  • “Digital overload may be the defining problem of today’s workplace,” declares Harvard Business Review in a June 2015 article, Conquering Digital Distraction. “All day and night, on desktops, laptops, tablets and smartphones, we’re bombarded with so many messages and alerts that even when we want to focus, it’s nearly impossible. And when we’re tempted to procrastinate, diversions are only a click away.”

According to the Gartner Group, “As mobility moves into its maturity phase, its impact becomes less self-contained under the banner of mobility, and instead spreads across the computing infrastructure. Security, manageability and productivity are the key themes presented in Gartner’s “Predicts 2016: Mobile and Wireless” report published Oct. 13, 2015. Their predictions support the concept that mobility is becoming more invisible as it pushes its challenges into every traditional area of IT, forcing those areas to become more robust. It is important that IT continually use mobility as the ultimate test of the viability and completeness of all strategies that become part of any IT or vendor's overall plans."

Before mobile

In the 1970s, when Steve Jobs was first showing his wooden-box-built Apple I computer to the Homebrew Computing Club in northern California, computers were called simply, “computers.” Apple became the first “personal computer,” quickly followed by the IBM PC.

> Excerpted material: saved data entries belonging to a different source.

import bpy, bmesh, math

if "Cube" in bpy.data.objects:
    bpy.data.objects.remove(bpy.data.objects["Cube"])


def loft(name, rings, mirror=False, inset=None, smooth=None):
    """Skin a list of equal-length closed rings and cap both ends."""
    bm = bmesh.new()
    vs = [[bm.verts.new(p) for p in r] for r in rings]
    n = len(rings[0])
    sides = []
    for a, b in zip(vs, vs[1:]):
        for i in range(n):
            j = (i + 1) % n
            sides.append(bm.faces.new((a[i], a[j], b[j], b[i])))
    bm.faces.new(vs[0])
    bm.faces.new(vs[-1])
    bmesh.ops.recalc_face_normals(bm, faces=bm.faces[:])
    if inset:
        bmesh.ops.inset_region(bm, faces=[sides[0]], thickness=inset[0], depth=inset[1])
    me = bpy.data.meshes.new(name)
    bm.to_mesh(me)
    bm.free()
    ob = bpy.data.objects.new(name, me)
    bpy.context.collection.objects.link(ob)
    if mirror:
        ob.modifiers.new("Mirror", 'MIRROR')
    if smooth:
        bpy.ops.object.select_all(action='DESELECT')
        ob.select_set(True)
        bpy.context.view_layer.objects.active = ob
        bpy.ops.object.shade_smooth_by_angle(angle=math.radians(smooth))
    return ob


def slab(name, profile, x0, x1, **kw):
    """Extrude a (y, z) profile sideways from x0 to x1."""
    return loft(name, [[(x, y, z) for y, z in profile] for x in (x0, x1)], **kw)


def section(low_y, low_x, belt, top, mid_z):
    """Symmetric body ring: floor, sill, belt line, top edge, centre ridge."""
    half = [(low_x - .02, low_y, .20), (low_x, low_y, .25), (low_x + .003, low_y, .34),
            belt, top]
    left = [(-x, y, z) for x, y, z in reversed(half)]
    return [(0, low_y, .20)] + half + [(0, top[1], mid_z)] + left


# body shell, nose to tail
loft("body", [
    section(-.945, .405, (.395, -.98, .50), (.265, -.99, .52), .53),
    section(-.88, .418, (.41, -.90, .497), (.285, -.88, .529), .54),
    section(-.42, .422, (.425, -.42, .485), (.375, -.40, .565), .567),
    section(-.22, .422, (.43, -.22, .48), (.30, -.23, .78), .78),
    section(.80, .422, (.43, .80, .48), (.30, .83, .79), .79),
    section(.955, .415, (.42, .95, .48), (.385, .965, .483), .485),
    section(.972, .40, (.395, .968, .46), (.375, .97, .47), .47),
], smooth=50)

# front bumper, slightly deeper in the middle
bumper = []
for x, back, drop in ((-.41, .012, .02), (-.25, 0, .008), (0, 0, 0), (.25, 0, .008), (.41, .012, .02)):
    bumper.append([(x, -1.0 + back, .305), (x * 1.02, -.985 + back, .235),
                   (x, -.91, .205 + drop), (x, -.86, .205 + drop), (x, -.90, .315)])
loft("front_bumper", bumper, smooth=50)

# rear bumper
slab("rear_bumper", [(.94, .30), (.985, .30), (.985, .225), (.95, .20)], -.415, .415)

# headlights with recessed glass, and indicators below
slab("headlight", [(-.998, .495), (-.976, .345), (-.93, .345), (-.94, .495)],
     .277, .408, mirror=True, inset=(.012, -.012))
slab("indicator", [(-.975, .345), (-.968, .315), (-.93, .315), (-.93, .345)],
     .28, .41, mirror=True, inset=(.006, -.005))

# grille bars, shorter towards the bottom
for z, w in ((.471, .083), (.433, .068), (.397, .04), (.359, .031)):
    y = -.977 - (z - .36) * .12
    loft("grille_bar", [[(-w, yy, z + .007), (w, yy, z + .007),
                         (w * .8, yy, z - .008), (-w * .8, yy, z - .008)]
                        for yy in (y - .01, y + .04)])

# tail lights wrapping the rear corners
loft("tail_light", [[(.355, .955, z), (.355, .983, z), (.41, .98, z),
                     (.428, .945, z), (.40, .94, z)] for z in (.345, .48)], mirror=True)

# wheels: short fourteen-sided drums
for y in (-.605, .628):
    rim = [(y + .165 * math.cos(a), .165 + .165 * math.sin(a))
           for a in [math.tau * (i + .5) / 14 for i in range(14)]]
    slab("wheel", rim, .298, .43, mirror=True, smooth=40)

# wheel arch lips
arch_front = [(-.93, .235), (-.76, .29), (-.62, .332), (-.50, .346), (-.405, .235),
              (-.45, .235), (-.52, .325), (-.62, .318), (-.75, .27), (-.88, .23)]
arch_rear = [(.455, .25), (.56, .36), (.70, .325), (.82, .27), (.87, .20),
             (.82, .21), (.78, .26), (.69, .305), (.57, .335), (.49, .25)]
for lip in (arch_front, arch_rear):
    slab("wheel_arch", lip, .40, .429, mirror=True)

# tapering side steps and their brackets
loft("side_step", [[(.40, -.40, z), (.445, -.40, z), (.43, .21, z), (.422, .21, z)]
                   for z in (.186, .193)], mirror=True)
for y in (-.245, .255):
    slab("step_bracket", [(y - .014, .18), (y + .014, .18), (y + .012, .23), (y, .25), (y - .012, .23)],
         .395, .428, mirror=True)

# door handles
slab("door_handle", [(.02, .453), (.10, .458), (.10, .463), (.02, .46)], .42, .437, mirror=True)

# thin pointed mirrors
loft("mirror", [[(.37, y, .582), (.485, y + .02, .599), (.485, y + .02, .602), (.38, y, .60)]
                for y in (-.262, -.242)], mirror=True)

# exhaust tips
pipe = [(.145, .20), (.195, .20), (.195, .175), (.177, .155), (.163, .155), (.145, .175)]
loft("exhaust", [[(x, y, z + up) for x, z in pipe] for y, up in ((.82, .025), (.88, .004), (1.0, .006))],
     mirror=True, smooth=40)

It wasn’t until there was a “portable computer” that we started calling them “desktop computers.”

For years now, analysts have predicted the demise of the desktop computer as the market gives way to “mobile computing.” When the desktop disappears, it’s likely that everything will be considered “mobile,” and we’ll probably end up calling all mobile computing devices, simply “computers,” “communicators” or “devices.”

More than a device

Mobile Device Management (MDM) was just the beginning of a mad rush to mobile management. The rest reads like an alphabet soup of acronyms, including Identity & Access Management (IAM), which incorporates Multi-Factor Authentication (MFA), which allows users to access applications managed by Mobile Application Management (MAM), incorporating Role-Based Access Control (RBAC), using data with Mobile Information Management (MIM). And it’s all meant to enable your corporate Bring-Your-Own-Device (BYOD) initiative. Put it all together, and you end up with Enterprise Mobility Management (EMM).

With management of the device, data, identity, network, servers, storage and applications, there is one element that hasn’t yet been addressed — the user.

Managing mobility costs

The objectives of all mobile management initiatives — MDM, IAM, MFA, MAM, BYOD and EMM — are to reduce costs, mitigate risks and improve productivity.

Yet the greatest impact mobile computing may have destroys user productivity due to constant interruptions and distractions from the notifications computers, mobile devices and wearable technology bombard them with every day — ultimately resulting in significant cost increases and major risks.

In a May 2013, The New York Times Sunday Review article, “Brain, Interrupted,” writers Bob Sullivan and Hugh Thompson reported, “Gloria Mark of the University of California, Irvine, found that a typical office worker gets only 11 minutes between each interruption, while it takes an average of 25 minutes to return to the original task after an interruption.”

And according to a July 2015 Harvard Business Review article, “Just Hearing Your Phone Buzz Hurts Your Productivity,” a study by the American Psychological Association “reports that the reverberations of new notifications can distract us, even when we don’t look over to see what they could be. It found that just being aware of an alert can hurt people’s performance on an attention-demanding task.”

Download Gartner’s “Predicts 2016: Mobile and Wireless” report to find out how to use mobility to both test the feasibility and comprehensiveness of your customer’s IT strategy, as well as help them limit interruptions and distractions.